[Image courtesy of pewtrusts]
One of my proudest accomplishments during my time at The Pew Charitable Trusts was being a part of founding and growing the Voting Information Project (VIP) – an effort designed to help voters answer voting questions using official election data produced in an open data format.
In many ways, the biggest challenge in growing VIP was explaining it to election officials and other outlets (media, etc.) who would use the feeds. As with many other things, VIP’s current team is addressing that challenge through the release of a new infographic (click here to expand) that clearly and succinctly explains how voting information can get from election office servers to voters’ computers and mobile devices in about three weeks.
The infographic shows the four basic steps in the VIP process:
1. States collect and package their data (E-45) [45 days before Election Day]
2. VIP processes the data (E-40)
3. VIP publishes the data (E-30)
4. Google Civic Information API (E-25)

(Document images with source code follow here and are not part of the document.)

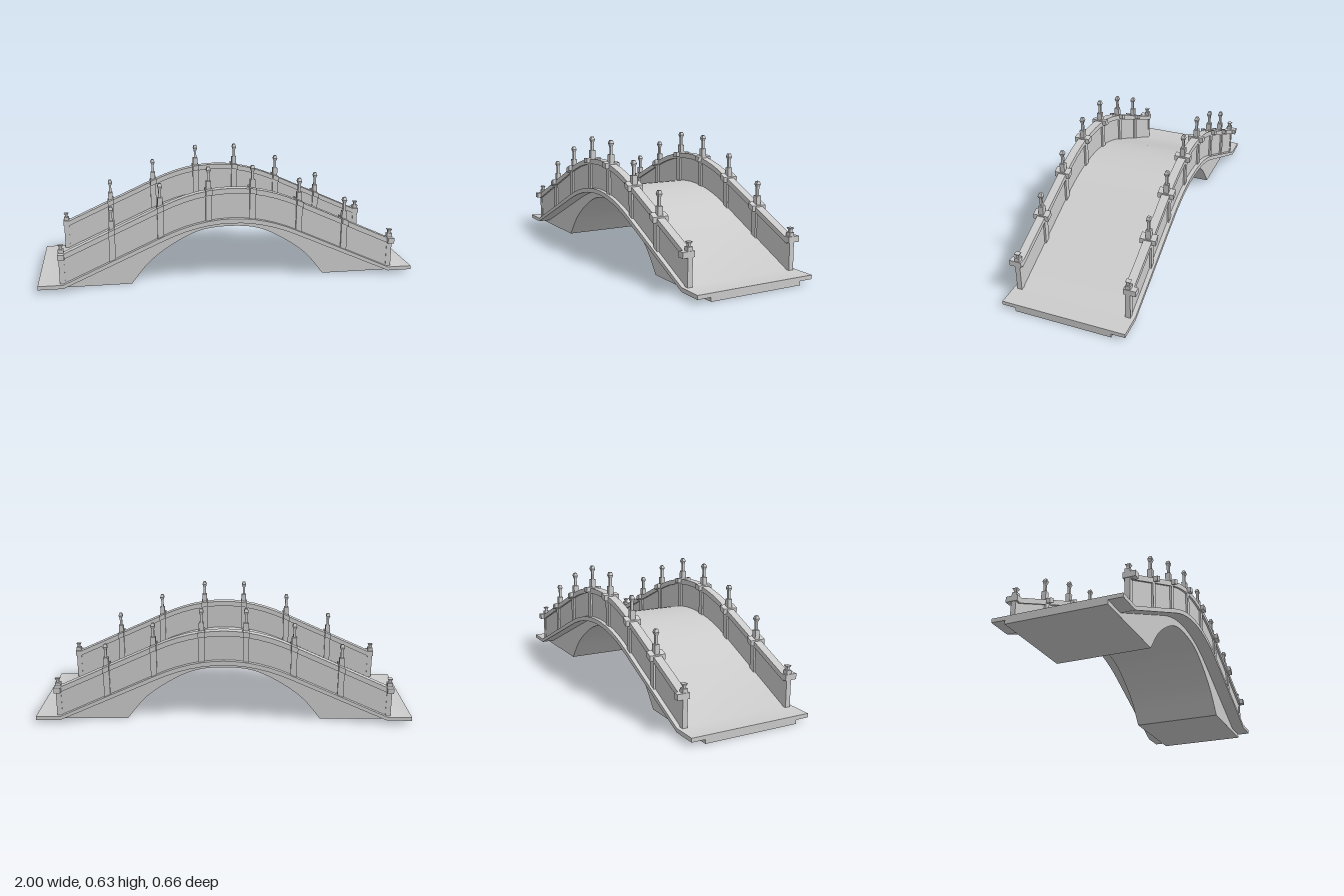
import * as THREE from 'three';
import { toCreasedNormals } from 'three/addons/utils/BufferGeometryUtils.js';

const material = new THREE.MeshStandardMaterial({ color: 0xcccccc });
const RAIL_Z = 0.2875;

// height of the walking surface: flat ends, straight ramps, parabolic crown
function deckY(x) {
  const a = Math.abs(x);
  if (a >= 0.87) return 0.04;
  if (a >= 0.36) return 0.04 + (0.87 - a) * 0.453;
  return 0.355 - 0.65 * a * a;
}

// x positions of the profile's corners between x0 and x1
function stations(x0, x1) {
  const inner = [0.87, 0.36, 0.3, 0.24, 0.18, 0.12, 0.06];
  const all = [...inner.map((x) => -x), 0, ...inner.slice().reverse()];
  return [x0, ...all.filter((x) => x > x0 + 1e-4 && x < x1 - 1e-4), x1];
}

function mesh(name, geometry) {
  const m = new THREE.Mesh(geometry, material);
  m.name = name;
  return m;
}

// extrude a side outline across the bridge from z0 to z1
function across(name, shape, z0, z1) {
  const g = new THREE.ExtrudeGeometry(shape, { depth: z1 - z0, bevelEnabled: false, curveSegments: 24 });
  g.translate(0, 0, z0);
  return mesh(name, toCreasedNormals(g, 0.45));
}

// band that follows the deck curve between two vertical offsets
function band(name, x0, x1, lo, hi, z0, z1) {
  const xs = stations(x0, x1);
  const low = xs.map((x) => new THREE.Vector2(x, deckY(x) + (Math.abs(x) >= 0.87 ? Math.max(lo, -0.02) : lo)));
  const high = xs.map((x) => new THREE.Vector2(x, deckY(x) + hi)).reverse();
  return across(name, new THREE.Shape([...low, ...high]), z0, z1);
}

function box(name, w, y0, y1, d, x, z) {
  const m = mesh(name, new THREE.BoxGeometry(w, y1 - y0, d));
  m.position.set(x, (y0 + y1) / 2, z);
  return m;
}

// square tapered block, half widths at top and bottom
function taper(name, top, bottom, y0, y1, x, z) {
  const g = new THREE.CylinderGeometry(top * Math.SQRT2, bottom * Math.SQRT2, y1 - y0, 4).toNonIndexed();
  g.rotateY(Math.PI / 4);
  g.computeVertexNormals();
  const m = mesh(name, g);
  m.position.set(x, (y0 + y1) / 2, z);
  return m;
}

// post standing in the railing, with a sloping collar and a lantern-like finial
function railPost(x) {
  const post = new THREE.Group();
  post.name = 'railPost';
  const y = deckY(x), c = y + 0.146;
  post.add(
    box('postShaft', 0.032, y - 0.012, c, 0.04, x, RAIL_Z),
    band('postCollar', x - 0.0175, x + 0.0175, 0.139, 0.167, RAIL_Z - 0.0415, RAIL_Z + 0.0415),
    box('postNeck', 0.026, c, c + 0.062, 0.026, x, RAIL_Z),
    box('finialStem', 0.013, c + 0.062, c + 0.107, 0.013, x, RAIL_Z),
    taper('finialBase', 0.012, 0.007, c + 0.105, c + 0.12, x, RAIL_Z),
    taper('finialTip', 0.007, 0.012, c + 0.12, c + 0.136, x, RAIL_Z),
  );
  return post;
}

// shorter post closing each end of the railing
function endPost(x) {
  const post = new THREE.Group();
  post.name = 'endPost';
  post.add(
    box('endPostShaft', 0.028, 0.04, 0.225, 0.026, x, RAIL_Z),
    box('endPostCollar', 0.034, 0.177, 0.206, 0.063, x, 0.2975),
    box('endFinialStem', 0.014, 0.225, 0.238, 0.014, x, RAIL_Z),
    taper('endFinial', 0.013, 0.007, 0.236, 0.248, x, RAIL_Z),
  );
  return post;
}

function railing() {
  const g = new THREE.Group();
  g.name = 'railing';
  g.add(
    band('railWall', -0.875, 0.875, -0.005, 0.134, 0.277, 0.298),
    band('railCap', -0.875, 0.875, 0.132, 0.16, 0.266, 0.309),
  );
  for (const x of [0.115, 0.365, 0.615]) g.add(railPost(x), railPost(-x));
  g.add(endPost(0.875), endPost(-0.875));
  return g;
}

export function createModel() {
  const bridge = new THREE.Group();
  bridge.name = 'archBridge';

  // deck slab overhanging the body
  bridge.add(band('deckSlab', -1, 1, -0.024, 0, -0.32, 0.32));

  // solid body with the arched opening
  const body = new THREE.Shape();
  body.moveTo(-1, 0);
  body.lineTo(-0.52, 0);
  const half = [[0.417, 0.123], [0.283, 0.219], [0.15, 0.279]];
  body.splineThru([
    ...half.map(([x, y]) => new THREE.Vector2(-x, y)),
    new THREE.Vector2(0, 0.295),
    ...half.slice().reverse().map(([x, y]) => new THREE.Vector2(x, y)),
    new THREE.Vector2(0.52, 0),
  ]);
  body.lineTo(1, 0);
  for (const x of stations(-1, 1).reverse()) body.lineTo(x, deckY(x) - 0.02);
  bridge.add(across('archBody', body, -0.25, 0.25));

  // matching railings on both sides
  const left = railing();
  const right = railing();
  right.rotation.y = Math.PI;
  bridge.add(left, right);
  return bridge;
}
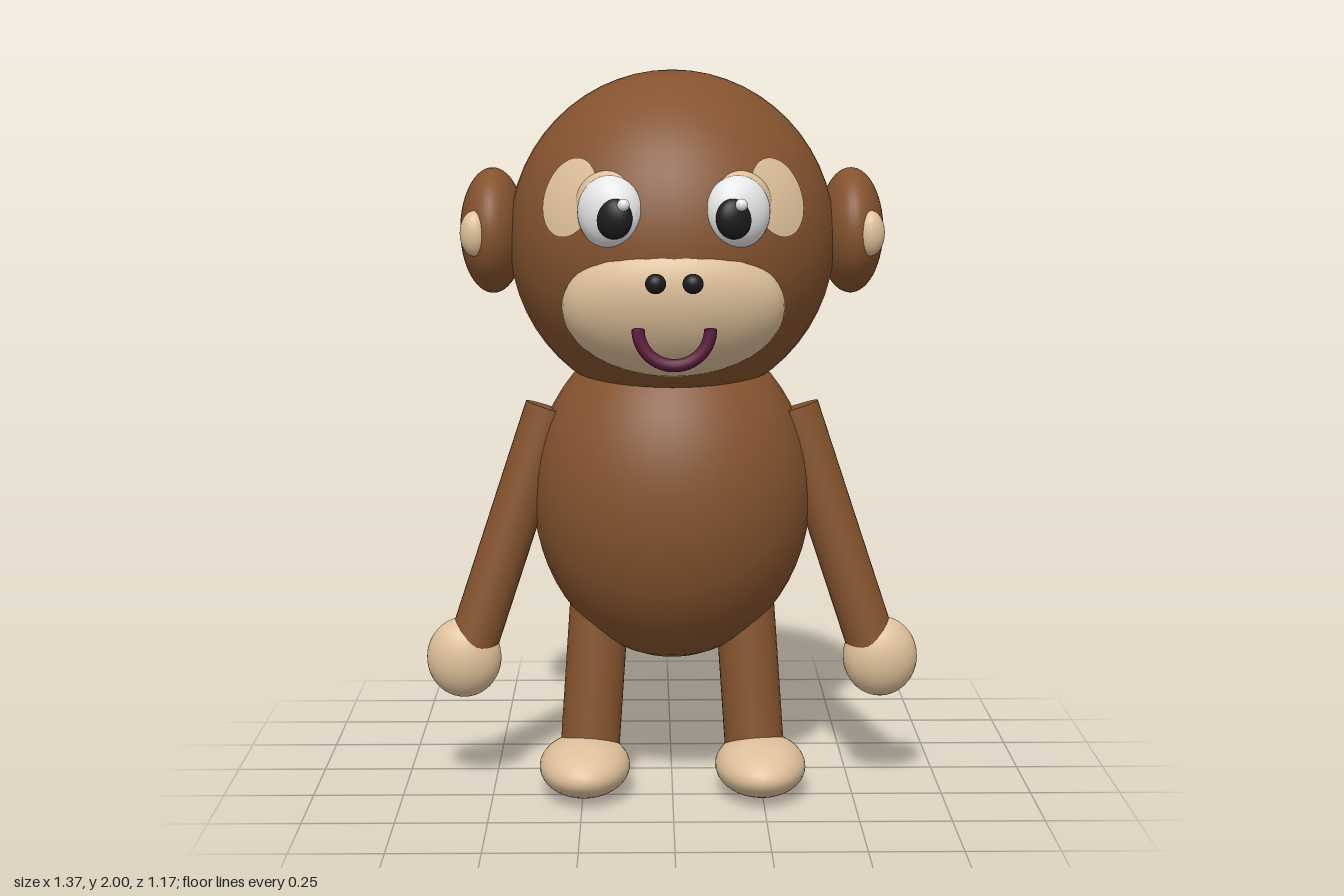
import * as THREE from 'three';

const flat = (name, color) => Object.assign(new THREE.MeshStandardMaterial({ color }), { name });

export function createModel() {
  const brown = flat('brown fur', 0x85532e);
  const tan = flat('tan skin', 0xdfc19b);
  const white = flat('eye white', 0xeeeeee);
  const black = flat('black', 0x1c1c1c);
  const plum = flat('mouth plum', 0x5c1c3c);

  const model = new THREE.Group();
  model.name = 'monkey';

  const add = (name, geometry, material, parent = model) => {
    const mesh = new THREE.Mesh(geometry, material);
    mesh.name = name;
    parent.add(mesh);
    return mesh;
  };
  const ball = (name, material, pos, radii, rot = [0, 0, 0]) => {
    const mesh = add(name, new THREE.SphereGeometry(1, 40, 28), material);
    mesh.position.set(...pos);
    mesh.scale.set(...radii);
    mesh.rotation.set(...rot);
    return mesh;
  };
  // Cylinder running between two points
  const limb = (name, material, a, b, rA, rB, parent = model) => {
    const axis = b.clone().sub(a);
    const mesh = add(name, new THREE.CylinderGeometry(rB, rA, axis.length(), 28), material, parent);
    mesh.position.copy(a).addScaledVector(axis, 0.5);
    mesh.quaternion.setFromUnitVectors(new THREE.Vector3(0, 1, 0), axis.normalize());
    return mesh;
  };
  const v = (x, y, z) => new THREE.Vector3(x, y, z);

  // Head and body
  const headPos = [0, 1.54, 0.08], headR = [0.45, 0.46, 0.465];
  ball('head', brown, headPos, headR);
  ball('body', brown, [0, 0.83, 0.08], [0.39, 0.47, 0.355]);

  // Muzzle, tilted to follow the lower face
  ball('muzzle', tan, [0, 1.38, 0.41], [0.295, 0.2, 0.14], [0.48, 0, 0]);

  // Smile: lower half of a ring
  const mouth = add('mouth', new THREE.TorusGeometry(0.093, 0.017, 14, 32, Math.PI), plum);
  mouth.position.set(0, 1.34, 0.585);
  mouth.rotation.z = Math.PI;
  for (const s of [-1, 1]) {
    const end = ball('mouthEnd', plum, [s * 0.093, 1.34, 0.585], [0.017, 0.004, 0.017]);
    end.castShadow = false;
  }

  // Oval patch lying on the front of the head
  const browPatch = (s) => {
    const geo = new THREE.RingGeometry(0.0001, 1, 36, 6);
    const p = geo.attributes.position;
    const tilt = s * 0.35;
    for (let i = 0; i < p.count; i++) {
      const u = p.getX(i) * 0.066, w = p.getY(i) * 0.105;
      const x = s * 0.268 + u * Math.cos(tilt) - w * Math.sin(tilt);
      const y = 1.668 + u * Math.sin(tilt) + w * Math.cos(tilt);
      const dx = x / headR[0], dy = (y - headPos[1]) / headR[1];
      const z = headPos[2] + headR[2] * Math.sqrt(Math.max(0, 1 - dx * dx - dy * dy));
      p.setXYZ(i, x + dx * 0.006, y + dy * 0.006, z + 0.006);
    }
    geo.computeVertexNormals();
    return geo;
  };

  for (const s of [-1, 1]) {
    const side = s > 0 ? 'left' : 'right';

    // Ears
    ball(side + 'Ear', brown, [s * 0.495, 1.56, 0.06], [0.09, 0.173, 0.172]);
    ball(side + 'InnerEar', tan, [s * 0.537, 1.56, 0.195], [0.04, 0.062, 0.038]);

    // Eyes
    const yaw = [0, s * 0.35, 0];
    add(side + 'BrowPatch', browPatch(s), tan);
    ball(side + 'Eyelid', tan, [s * 0.172, 1.65, 0.455], [0.089, 0.091, 0.056], yaw);
    ball(side + 'Eye', white, [s * 0.165, 1.635, 0.487], [0.088, 0.095, 0.065], yaw);
    ball(side + 'Pupil', black, [s * 0.155, 1.622, 0.538], [0.05, 0.054, 0.031], yaw);
    ball(side + 'EyeGlint', white, [s * 0.151 + 0.021, 1.658, 0.567], [0.016, 0.016, 0.016]);

    // Nostrils
    ball(side + 'Nostril', black, [s * 0.048, 1.457, 0.578], [0.027, 0.026, 0.024]);

    // Arms and hands
    limb(side + 'Arm', brown, v(s * 0.34, 1.07, 0.107), v(s * 0.558, 0.41, 0.155), 0.069, 0.069);
    ball(side + 'Hand', tan, [s * 0.583, 0.372, 0.155], [0.104, 0.113, 0.08]);

    // Legs and feet
    limb(side + 'Leg', brown, v(s * 0.2, 0.58, 0.1), v(s * 0.233, 0.09, 0.157), 0.083, 0.083);
    ball(side + 'Foot', tan, [s * 0.245, 0.079, 0.224], [0.126, 0.078, 0.19]);
  }

  // Tail: short straight segments with round joints, bent sharply near the base
  const tail = new THREE.Group();
  tail.name = 'tail';
  model.add(tail);
  const base = new THREE.LineCurve3(v(0.01, 0.495, -0.255), v(0.145, 0.595, -0.53));
  const upper = new THREE.CatmullRomCurve3([
    v(0.145, 0.595, -0.53), v(0.165, 0.622, -0.545), v(0.19, 0.74, -0.41),
    v(0.205, 0.92, -0.285), v(0.235, 1.08, -0.247), v(0.28, 1.255, -0.278),
  ]);
  const joints = [...base.getSpacedPoints(5), ...upper.getSpacedPoints(12).slice(1)];
  for (let i = 1; i < joints.length; i++) {
    limb('tailSegment', brown, joints[i - 1], joints[i], 0.041, 0.037, tail);
    const joint = add('tailJoint', new THREE.SphereGeometry(0.042, 20, 14), brown, tail);
    joint.position.copy(joints[i]);
  }

  return model;
}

Just as important, the infographic shows the various file types (.ZIP archives, .csv text files and .XML “feeds”) necessary to complete the transformation and shows how VIP-developed tools can help.
Data- and voter-focused projects like VIP don’t often get the attention they deserve, but I think they are as vital to the changes we are seeing in the field as higher-profile reforms to the registration and voting process. Indeed, as those other familiar aspects undergo change, giving voters a reliable, accurate and convenient source of information about the process is absolutely crucial.
Kudos as always to the VIP team for their work – and thanks to them and the design wizards at Pew for this excellent infographic.
If you want to see more of what VIP is doing – and can do – visit votinginfoproject.org.